To date, too few of the survivors have received assistance from the American people through U.S. government and UN programs.
Yesterday afternoon IDC and experts of the Genocide Coalition—a partnership of organizations and advocates for the ISIS genocide victims—hosted an event in the U.S. Congress to mark the one-year anniversary of the genocide declaration. The Genocide Coalition also released a joint statement calling on the Trump Administration and Congress to take further steps to protect the victims of genocide.
“I want to remind you that this is a call of action to all of you from the Genocide Coalition and from In Defense of Christians to stand up constantly in support of the Christians, the Yezidis, the Shia, and other religious minorities who are being targeted today by ISIS and all of its affiliates around the world,” said IDC Board Advisor Prof. Robert Destro at the event yesterday.
Nadia Murad—who was a victim of sexual enslavement by ISIS and who has now been nominated for the Nobel Peace Prize for her courageous activism—said, “The genocide is still going. The minorities in our area still face a real danger.
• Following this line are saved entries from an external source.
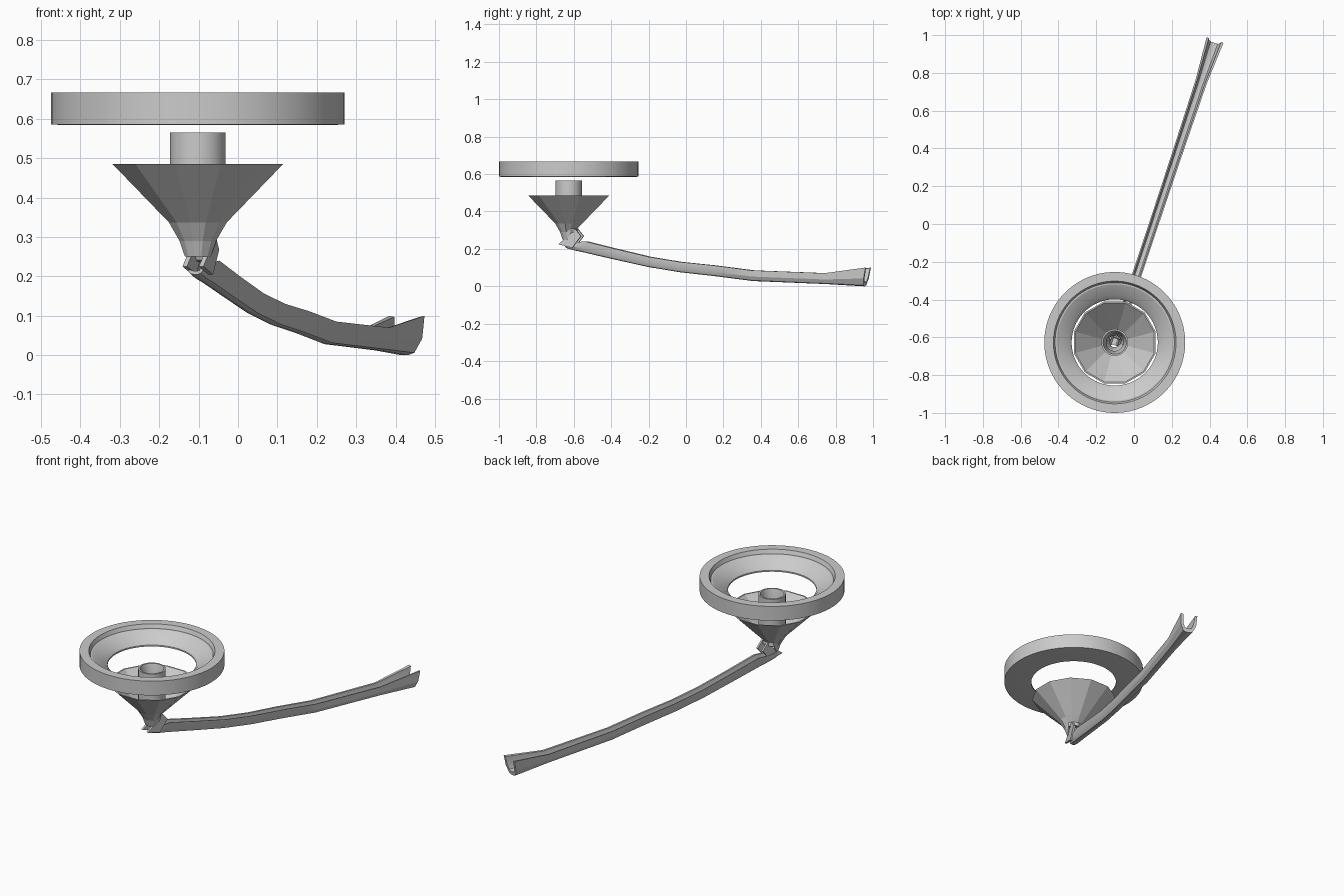
import bpy, bmesh, math
from mathutils import Vector

if "Cube" in bpy.data.objects:
    bpy.data.objects.remove(bpy.data.objects["Cube"])

CX, CY = -0.102, -0.627          # axis of the round parts
ARM = Vector((0.316, 0.949, 0))  # heading of the arm seen from above
SIDE = Vector((0.949, -0.316, 0))


def finish(name, bm, smooth=None):
    bmesh.ops.recalc_face_normals(bm, faces=bm.faces[:])
    mesh = bpy.data.meshes.new(name)
    bm.to_mesh(mesh)
    bm.free()
    ob = bpy.data.objects.new(name, mesh)
    bpy.context.collection.objects.link(ob)
    if smooth:
        bpy.ops.object.select_all(action='DESELECT')
        ob.select_set(True)
        bpy.context.view_layer.objects.active = ob
        bpy.ops.object.shade_smooth_by_angle(angle=math.radians(smooth))
    return ob


def loft(bm, rings, closed):
    """Join equal closed loops of points; close into a torus or cap the ends."""
    vs = [[bm.verts.new(p) for p in r] for r in rings]
    n = len(vs[0])
    for i in range(len(vs) if closed else len(vs) - 1):
        a, b = vs[i], vs[(i + 1) % len(vs)]
        for j in range(n):
            k = (j + 1) % n
            bm.faces.new((a[j], a[k], b[k], b[j]))
    return vs


def lathe(profile, sides):
    """Turn a closed (radius, z) profile about the vertical axis."""
    bm = bmesh.new()
    rings = []
    for i in range(sides):
        t = 2 * math.pi * (i + 0.5) / sides
        rings.append([(CX + r * math.cos(t), CY + r * math.sin(t), z) for r, z in profile])
    loft(bm, rings, True)
    return bm


# upper ring with a recessed lip and sloping inner shelf
finish("upper_ring", lathe([
    (0.373, 0.586), (0.373, 0.667), (0.325, 0.667), (0.316, 0.645), (0.308, 0.645),
    (0.25, 0.615), (0.228, 0.592), (0.228, 0.584), (0.338, 0.584)], 72), 25)

# hollow stem standing in the cup
finish("stem_tube", lathe([
    (0.071, 0.335), (0.071, 0.566), (0.062, 0.566), (0.045, 0.50), (0.045, 0.335)], 24), 30)

# faceted open cup, its lower mouth cut away on the arm side
bm = lathe([(0.224, 0.485), (0.076, 0.337), (0.048, 0.29), (0.034, 0.25),
            (0.026, 0.25), (0.040, 0.295), (0.068, 0.342), (0.216, 0.485)], 12)
axis = Vector((CX, CY, 0))
for v in bm.verts:
    d = Vector((v.co.x, v.co.y, 0)) - axis
    if v.co.z < 0.26 and d.normalized().dot(ARM) > 0.2:
        v.co = axis + d * 1.45 + Vector((0, 0, 0.288))
    elif v.co.z < 0.30 and d.normalized().dot(ARM) > 0.2:
        v.co.z += 0.02
finish("faceted_cup", bm)

# arm: U-shaped channel, stations are (y, bottom z, top z, half width, lean of the top)
stations = [(-0.64, 0.205, 0.245, 0.026, 0.0), (-0.60, 0.193, 0.235, 0.026, 0.01),
            (-0.54, 0.180, 0.240, 0.026, 0.01), (-0.38, 0.143, 0.200, 0.025, 0.01),
            (-0.20, 0.103, 0.157, 0.025, 0.01), (-0.03, 0.075, 0.130, 0.025, 0.005),
            (0.15, 0.055, 0.112, 0.026, 0.0), (0.36, 0.028, 0.085, 0.027, 0.0),
            (0.75, 0.012, 0.070, 0.031, 0.0), (0.955, 0.0, 0.100, 0.047, 0.02)]
half = [(1, 1), (0.95, 0.42), (0.55, 0.06), (0.2, 0)]
inner = [(0.2, 0.22), (0.42, 0.26), (0.62, 0.5), (0.72, 0.97)]
section = ([(-u, h) for u, h in half] + half[::-1]
           + inner[::-1] + [(-u, h) for u, h in inner])
bm = bmesh.new()
rings = []
for y, z0, z1, w, lean in stations:
    mid = Vector((-0.105 + (y + 0.63) * 0.333, y, 0))
    rings.append([mid + SIDE * (u * w) + ARM * (lean * h)
                  + Vector((0, 0, z0 + (z1 - z0) * h)) for u, h in section])
vs = loft(bm, rings, False)
bm.faces.new(vs[0])
bm.faces.new(vs[-1])
finish("arm_channel", bm, 25)

# hinge lugs rising from the head of the arm on both sides
lug = [(-0.052, 0.225), (0.025, 0.205), (0.075, 0.268), (0.042, 0.308), (0.012, 0.275)]
for s, name in ((-1, "hinge_lug_left"), (1, "hinge_lug_right")):
    bm = bmesh.new()
    base = Vector((-0.098, -0.625, 0))
    rings = [[base + ARM * a + SIDE * (s * u) + Vector((0, 0, z)) for a, z in lug]
             for u in (0.016, 0.028)]
    vs = loft(bm, rings, False)
    bm.faces.new(vs[0])
    bm.faces.new(vs[1])
    finish(name, bm)

# small pin between the lugs
bm = bmesh.new()
rings = []
for u in (-0.02, 0.02):
    c = Vector((-0.098, -0.625, 0.25)) + ARM * 0.03 + SIDE * u
    rings.append([c + ARM * (0.012 * math.cos(t * math.pi / 4))
                  + Vector((0, 0, 0.012 * math.sin(t * math.pi / 4))) for t in range(8)])
vs = loft(bm, rings, False)
bm.faces.new(vs[0])
bm.faces.new(vs[1])
finish("hinge_pin", bm)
Iraq will be emptied of Yezidis, Christians, and other minorities.
The US government should step in and take practical steps against this genocide. Since the genocide has been recognized, no significant steps have been taken and not a lot has changed.”
Congresswoman Anna Eshoo, who along with Congressman Jeff Fortenberry introduced the historic house genocide resolution, which put pressure on the Obama Administration to make an official designation, said, “It is history is repeating itself. I think when the pages of history are written about our day and our time, what would be the most honorable part of that history is that we responded to it, that we rose up and that we did something.”
On the one-year anniversary of the genocide designation, IDC urges the Trump administration to take steps to address the atrocities suffered by these ancient religious and ethnic communities whose future in their homeland must be protected and preserved by the provision of aid, security, and justice.